Collectables @ B&H, April 2008
We'll start off this month's Collectables column with the fastest 300mm lens ever designed for a 35mm camera; the Nikkor 300/2 AI-S. Originally designed for the sports photography world, it was (and is) also used for law enforcement surveillance due to its amazing ability to shoot "though" window blinds thanks to the paper-thin depth of field afforded by the lens' ridiculously wide aperture.
Surveillance aside, the Nikkor 300/2 can be used for striking portraiture, birding (just keep in mind this lens is manual, not AF), and any other application where extreme selective focus is desirable.
And if an ultra-fast 300mm isn't enough, keep in mind a 1.4x teleconverter turns this puppy into a 420/2.8, and a 2x turns it into a 600/4!
If going long isn't your thing and you're a Pentax fan have a look-see at the Pentax Fish-Eye 17mm f/4 Takumar Lens for M42/Universal screw mount. A full-frame fisheye lens, this lens was also available in K-mount and considered quite an advance from the 18mm f/11 that preceded it, offering a faster maximum aperture and focusing control.
If speed isn't an issue and you'd like a full-frame fisheye for your Pentax- fixed-focus no less, the Pentax 18/11 Fisheye for M42/Universal and similar screw mount camera systems just might float your boat. Barely thicker than the lens cap that protects the lens' front element, the Pentax 18/11 offers you a choice of four f-stops; 11, 16, 22, and 32. But that's the price you pay for the skinniest fisheye known to modern mankind.
If fisheyes don't do it for you but you're still looking for an ultra-wide for your Pentax system K-mount system we have a Pentax Super Wide Angle 15mm f/3.5 SMCP-M manual focus lens that might work well for your needs. Rectilinear in design, this ultra-wide delivers 100-plus degree coverage that is all-but distortion-free when aimed dead-on level to your subject.

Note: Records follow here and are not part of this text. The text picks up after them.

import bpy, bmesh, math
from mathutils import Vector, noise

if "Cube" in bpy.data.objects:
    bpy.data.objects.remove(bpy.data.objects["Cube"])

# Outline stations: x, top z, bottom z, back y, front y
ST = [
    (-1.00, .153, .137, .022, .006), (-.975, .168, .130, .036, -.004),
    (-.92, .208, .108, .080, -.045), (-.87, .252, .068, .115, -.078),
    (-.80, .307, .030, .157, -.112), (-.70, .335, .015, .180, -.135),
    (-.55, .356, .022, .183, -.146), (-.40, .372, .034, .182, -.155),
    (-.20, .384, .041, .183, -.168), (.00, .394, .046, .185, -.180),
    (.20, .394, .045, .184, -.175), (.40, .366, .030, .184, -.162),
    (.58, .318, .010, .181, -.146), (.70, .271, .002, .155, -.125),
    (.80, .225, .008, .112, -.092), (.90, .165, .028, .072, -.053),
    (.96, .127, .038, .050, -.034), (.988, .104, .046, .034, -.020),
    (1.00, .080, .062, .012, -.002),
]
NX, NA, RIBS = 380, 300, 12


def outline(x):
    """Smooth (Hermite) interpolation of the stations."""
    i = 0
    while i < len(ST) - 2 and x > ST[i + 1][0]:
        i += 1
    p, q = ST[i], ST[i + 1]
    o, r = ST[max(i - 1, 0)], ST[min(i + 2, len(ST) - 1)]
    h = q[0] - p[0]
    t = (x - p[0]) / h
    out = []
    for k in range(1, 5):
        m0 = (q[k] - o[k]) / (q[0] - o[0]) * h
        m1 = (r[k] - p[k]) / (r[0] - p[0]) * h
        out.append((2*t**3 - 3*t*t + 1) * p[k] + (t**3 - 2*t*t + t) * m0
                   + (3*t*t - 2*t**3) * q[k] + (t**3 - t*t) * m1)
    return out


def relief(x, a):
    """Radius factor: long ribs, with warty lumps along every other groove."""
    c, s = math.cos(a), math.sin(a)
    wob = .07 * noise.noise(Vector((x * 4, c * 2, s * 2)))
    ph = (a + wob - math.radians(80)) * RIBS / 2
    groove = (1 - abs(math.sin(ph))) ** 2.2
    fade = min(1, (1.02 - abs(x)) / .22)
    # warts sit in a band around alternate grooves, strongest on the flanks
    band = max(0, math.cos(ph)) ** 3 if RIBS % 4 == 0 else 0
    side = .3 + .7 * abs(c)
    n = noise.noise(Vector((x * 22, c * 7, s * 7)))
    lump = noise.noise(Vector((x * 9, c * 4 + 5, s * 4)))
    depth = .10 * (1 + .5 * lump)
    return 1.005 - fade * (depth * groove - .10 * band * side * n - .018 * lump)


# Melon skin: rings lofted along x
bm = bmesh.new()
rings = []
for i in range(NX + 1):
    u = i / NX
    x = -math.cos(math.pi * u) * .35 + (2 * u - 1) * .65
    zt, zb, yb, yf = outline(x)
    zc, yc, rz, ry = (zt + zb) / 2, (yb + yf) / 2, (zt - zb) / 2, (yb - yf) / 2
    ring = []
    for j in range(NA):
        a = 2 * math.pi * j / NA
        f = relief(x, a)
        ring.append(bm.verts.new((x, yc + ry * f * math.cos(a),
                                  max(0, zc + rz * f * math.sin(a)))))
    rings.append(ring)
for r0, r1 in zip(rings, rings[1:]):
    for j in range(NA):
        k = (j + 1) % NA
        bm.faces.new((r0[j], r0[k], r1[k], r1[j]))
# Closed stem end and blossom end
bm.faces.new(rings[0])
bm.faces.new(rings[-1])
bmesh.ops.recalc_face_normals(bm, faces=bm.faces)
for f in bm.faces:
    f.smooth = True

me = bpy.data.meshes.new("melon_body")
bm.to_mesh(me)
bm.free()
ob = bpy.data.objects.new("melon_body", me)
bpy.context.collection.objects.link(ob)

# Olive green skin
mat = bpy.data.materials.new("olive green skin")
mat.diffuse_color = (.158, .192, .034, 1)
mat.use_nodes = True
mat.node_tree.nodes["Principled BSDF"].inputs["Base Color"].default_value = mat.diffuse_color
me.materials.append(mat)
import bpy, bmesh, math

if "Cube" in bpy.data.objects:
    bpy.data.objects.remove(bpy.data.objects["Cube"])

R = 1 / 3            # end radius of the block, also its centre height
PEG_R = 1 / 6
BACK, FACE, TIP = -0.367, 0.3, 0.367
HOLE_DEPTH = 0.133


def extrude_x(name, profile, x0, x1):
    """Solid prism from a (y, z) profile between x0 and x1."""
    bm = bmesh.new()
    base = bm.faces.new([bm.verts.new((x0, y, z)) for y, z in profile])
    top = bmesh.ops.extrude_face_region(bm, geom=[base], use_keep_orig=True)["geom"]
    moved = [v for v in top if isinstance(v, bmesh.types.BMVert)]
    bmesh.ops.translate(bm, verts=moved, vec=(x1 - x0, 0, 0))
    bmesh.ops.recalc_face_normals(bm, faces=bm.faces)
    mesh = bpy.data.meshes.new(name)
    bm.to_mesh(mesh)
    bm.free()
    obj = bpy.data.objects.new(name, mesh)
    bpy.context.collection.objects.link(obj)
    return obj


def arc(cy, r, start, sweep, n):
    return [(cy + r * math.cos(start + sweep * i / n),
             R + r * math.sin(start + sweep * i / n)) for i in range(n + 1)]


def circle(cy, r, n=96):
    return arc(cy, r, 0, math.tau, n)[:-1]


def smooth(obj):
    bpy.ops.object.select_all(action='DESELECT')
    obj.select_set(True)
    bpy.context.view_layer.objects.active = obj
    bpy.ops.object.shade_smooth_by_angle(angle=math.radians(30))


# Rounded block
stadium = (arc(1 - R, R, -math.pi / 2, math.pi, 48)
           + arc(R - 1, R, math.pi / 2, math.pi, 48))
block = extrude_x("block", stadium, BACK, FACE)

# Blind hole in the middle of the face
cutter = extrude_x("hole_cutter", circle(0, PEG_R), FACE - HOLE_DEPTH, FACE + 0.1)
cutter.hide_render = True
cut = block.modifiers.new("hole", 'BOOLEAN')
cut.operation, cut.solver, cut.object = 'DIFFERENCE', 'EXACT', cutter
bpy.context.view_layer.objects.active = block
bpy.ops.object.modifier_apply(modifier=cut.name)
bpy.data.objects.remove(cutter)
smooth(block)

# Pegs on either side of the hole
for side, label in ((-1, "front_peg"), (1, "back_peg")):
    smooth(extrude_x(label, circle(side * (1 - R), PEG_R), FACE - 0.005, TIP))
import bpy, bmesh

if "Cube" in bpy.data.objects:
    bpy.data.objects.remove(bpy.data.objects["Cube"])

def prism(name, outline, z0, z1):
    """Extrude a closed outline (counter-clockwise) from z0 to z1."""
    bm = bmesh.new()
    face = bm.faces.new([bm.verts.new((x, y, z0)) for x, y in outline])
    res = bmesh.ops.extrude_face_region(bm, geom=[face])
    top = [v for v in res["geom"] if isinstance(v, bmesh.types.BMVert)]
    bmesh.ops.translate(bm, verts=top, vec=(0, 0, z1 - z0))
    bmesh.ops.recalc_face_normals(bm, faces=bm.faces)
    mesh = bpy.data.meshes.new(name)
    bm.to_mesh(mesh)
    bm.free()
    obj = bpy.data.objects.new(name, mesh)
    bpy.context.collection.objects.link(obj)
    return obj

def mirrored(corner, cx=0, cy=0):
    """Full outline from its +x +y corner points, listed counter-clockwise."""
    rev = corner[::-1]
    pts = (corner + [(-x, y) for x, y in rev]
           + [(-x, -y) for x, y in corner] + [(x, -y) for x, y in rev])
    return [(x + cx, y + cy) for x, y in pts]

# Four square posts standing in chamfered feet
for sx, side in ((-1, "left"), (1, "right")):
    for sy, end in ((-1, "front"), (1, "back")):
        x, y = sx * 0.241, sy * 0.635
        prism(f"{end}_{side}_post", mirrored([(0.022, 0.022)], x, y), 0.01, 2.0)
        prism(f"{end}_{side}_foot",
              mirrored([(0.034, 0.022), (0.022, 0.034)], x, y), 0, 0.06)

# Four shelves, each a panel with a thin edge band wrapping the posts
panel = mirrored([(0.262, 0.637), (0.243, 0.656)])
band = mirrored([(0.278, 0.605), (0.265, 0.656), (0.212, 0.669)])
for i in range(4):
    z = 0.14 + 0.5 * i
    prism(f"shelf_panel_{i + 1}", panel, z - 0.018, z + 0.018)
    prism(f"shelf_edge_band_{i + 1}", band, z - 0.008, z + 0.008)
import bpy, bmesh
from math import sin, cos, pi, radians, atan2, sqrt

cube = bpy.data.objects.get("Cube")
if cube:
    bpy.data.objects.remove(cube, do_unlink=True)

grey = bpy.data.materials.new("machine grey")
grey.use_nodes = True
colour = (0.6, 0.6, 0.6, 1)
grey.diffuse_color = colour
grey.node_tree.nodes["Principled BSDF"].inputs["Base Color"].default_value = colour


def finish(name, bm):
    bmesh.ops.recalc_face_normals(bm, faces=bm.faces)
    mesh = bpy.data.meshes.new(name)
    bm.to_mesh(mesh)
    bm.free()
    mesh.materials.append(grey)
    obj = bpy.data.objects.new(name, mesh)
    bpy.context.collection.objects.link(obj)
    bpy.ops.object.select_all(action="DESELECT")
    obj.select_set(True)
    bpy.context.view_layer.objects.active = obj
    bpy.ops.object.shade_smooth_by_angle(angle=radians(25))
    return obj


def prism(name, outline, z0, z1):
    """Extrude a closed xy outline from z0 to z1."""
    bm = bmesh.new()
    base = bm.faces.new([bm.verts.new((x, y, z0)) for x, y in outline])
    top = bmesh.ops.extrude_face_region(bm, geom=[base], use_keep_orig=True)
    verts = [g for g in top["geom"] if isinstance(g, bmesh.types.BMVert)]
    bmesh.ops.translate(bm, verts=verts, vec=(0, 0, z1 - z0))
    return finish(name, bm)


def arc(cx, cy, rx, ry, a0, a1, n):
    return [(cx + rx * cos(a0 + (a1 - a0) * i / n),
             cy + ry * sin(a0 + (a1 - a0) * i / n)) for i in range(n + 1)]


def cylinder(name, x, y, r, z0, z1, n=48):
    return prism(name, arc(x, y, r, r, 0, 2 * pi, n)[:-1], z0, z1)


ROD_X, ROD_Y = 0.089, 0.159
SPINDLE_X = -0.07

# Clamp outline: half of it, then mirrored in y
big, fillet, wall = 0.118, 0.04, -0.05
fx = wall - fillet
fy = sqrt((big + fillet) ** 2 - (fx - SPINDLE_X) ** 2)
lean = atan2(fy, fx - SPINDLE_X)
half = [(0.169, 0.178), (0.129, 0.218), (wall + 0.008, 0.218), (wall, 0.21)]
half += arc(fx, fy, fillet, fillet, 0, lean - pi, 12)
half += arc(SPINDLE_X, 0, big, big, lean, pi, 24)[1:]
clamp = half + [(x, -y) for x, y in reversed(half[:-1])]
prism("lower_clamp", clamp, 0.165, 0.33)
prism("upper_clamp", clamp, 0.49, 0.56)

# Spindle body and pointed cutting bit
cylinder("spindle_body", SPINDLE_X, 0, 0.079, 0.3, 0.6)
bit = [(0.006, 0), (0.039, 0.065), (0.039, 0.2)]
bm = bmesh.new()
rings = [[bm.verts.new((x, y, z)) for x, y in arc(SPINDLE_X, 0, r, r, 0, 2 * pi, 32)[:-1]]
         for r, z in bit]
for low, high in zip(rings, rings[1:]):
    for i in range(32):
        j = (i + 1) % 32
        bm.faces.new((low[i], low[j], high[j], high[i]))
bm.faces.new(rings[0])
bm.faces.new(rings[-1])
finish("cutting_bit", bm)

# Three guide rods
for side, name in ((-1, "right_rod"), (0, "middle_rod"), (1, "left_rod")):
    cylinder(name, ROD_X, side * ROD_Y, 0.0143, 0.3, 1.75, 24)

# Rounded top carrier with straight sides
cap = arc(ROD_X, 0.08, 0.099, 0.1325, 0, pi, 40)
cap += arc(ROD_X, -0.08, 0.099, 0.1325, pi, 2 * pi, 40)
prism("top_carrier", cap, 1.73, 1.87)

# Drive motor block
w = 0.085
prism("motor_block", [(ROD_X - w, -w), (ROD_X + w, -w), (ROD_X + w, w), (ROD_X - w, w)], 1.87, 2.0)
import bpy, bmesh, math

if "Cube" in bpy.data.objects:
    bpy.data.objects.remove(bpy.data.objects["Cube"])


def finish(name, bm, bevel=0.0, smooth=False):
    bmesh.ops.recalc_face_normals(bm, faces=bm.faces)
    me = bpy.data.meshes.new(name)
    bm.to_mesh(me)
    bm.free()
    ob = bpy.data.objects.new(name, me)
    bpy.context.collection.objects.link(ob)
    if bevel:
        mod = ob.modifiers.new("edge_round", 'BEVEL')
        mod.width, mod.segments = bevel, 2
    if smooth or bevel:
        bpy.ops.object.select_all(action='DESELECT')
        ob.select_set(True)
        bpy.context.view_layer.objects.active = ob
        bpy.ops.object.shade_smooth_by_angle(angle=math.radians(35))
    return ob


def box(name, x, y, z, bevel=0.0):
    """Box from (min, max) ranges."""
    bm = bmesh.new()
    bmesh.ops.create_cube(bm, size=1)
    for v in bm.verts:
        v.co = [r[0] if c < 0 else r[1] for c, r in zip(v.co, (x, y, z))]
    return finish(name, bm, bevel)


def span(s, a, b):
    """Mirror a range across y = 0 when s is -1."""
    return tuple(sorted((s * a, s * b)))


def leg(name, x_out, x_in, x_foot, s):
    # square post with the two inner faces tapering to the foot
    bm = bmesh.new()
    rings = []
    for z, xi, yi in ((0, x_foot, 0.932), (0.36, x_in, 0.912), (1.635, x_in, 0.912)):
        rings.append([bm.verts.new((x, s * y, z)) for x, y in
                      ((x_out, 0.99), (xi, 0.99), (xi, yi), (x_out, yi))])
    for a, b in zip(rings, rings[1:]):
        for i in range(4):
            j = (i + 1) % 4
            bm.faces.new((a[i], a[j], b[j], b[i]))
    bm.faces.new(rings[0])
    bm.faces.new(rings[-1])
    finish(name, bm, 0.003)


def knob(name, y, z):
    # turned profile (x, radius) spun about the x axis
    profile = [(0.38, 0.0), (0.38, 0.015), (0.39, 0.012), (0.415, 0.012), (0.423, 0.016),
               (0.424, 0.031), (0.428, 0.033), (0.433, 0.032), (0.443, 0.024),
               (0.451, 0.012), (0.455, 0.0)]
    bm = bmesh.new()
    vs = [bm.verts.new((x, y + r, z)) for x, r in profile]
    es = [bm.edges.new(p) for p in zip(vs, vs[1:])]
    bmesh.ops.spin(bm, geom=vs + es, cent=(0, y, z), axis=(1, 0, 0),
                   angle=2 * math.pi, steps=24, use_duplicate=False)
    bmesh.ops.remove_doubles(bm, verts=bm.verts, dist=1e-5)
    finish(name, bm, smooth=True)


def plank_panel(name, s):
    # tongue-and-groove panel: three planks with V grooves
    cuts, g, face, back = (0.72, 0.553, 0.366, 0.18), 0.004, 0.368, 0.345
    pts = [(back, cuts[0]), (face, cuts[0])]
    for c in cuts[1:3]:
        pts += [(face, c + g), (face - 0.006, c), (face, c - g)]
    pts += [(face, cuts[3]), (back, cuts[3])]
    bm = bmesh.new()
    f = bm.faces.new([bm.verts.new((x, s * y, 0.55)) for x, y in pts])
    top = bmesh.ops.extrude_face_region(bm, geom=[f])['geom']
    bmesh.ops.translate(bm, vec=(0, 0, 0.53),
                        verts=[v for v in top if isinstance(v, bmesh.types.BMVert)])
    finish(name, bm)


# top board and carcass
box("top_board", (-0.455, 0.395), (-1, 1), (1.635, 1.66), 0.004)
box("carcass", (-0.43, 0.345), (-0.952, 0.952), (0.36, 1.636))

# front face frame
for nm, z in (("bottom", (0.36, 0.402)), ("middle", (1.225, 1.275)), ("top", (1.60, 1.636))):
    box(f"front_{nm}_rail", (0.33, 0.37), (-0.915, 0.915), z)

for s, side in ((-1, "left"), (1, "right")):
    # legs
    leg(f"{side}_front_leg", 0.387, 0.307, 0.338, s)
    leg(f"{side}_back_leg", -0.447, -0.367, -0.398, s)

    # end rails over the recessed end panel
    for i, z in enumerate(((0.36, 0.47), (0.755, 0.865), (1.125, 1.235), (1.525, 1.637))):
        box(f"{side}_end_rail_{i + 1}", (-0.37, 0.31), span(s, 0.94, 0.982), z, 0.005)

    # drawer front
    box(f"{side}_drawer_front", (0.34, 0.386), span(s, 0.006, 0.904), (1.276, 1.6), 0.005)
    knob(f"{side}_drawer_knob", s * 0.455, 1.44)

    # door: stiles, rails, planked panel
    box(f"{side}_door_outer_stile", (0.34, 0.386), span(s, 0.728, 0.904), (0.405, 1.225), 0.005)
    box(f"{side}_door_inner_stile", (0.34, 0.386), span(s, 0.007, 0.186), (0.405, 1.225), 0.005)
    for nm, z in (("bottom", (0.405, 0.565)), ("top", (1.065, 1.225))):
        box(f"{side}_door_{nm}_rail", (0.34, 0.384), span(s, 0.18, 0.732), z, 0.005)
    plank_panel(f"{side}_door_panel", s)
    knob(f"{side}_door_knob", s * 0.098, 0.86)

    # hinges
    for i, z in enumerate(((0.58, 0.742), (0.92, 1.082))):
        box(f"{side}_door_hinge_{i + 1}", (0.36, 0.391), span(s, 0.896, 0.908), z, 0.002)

And speaking of Pentax, if portraiture is your thing we currently have a real sweet 85/1.4 SMCP-A available that would be a fine addition to your lens arsenal. Extremely low production numbers have made the long-discontinued SMCP-A* 85mm f/1.4 manual focus lens a rarity and its value has soared accordingly. Collectors and users of recent Pentax digital SLR cameras also appreciate its high standard of construction and quality control.
Unfortunately Minolta is gone. They have, however, left a long legacy of photographic innovation, with product lines that always contained a full lens system - from super telephotos to ultra-wide angle options such as this Minolta Fisheye 18mm f/9.5 UW Rokkor-PG manual focus lens. And like the 18mm Takumar fisheye, this lens is slow but rather cool.
Want to go weird with your Nikon? How's about a Nikon Fisheye 7.5mm f/5.6 Nikkor Lens with Viewfinder, Caps and Case (for Nikon F ONLY). Nikon made a few variations of their ultra-wide circular fish-eye lenses. Their original intended uses were industrial; inspecting robot welding inside of large pipes and judging the even-ness of street lighting (shot from the air). These round image fish-eye lenses quickly gained use in commercial advertising for their dramatic perspectives and are still in demand today – by collectors and users alike.
And if you're really looking to have fun Nikon's 13mm f/5.6 AIS manual focus lens with a rectilinear, angle-of-view of 118°, is the widest – and rarest – full-frame ultra-wide Nikon ever made.
And lastly, we offer the Linhof Super Technika IV with 150mm f/4.5 Voigtlander Apo-Lanthar (Factory Set). The legendary Voigtlander Apo-Lanthar lens set color reproduction standards for its time (1950's). Most people with the money to spend went for speed, optioning their Technika IV or V with an f/3.5 Xenotar or Planar. A factory Apo-Lanthar equipped 4x5 Technika is a rare item.
But remember, B&H is a store and what's here today may not necessarily be here tomorrow, or in 10-minutes for that matter. The good news is, we're always getting more, so bookmark us and stop by often.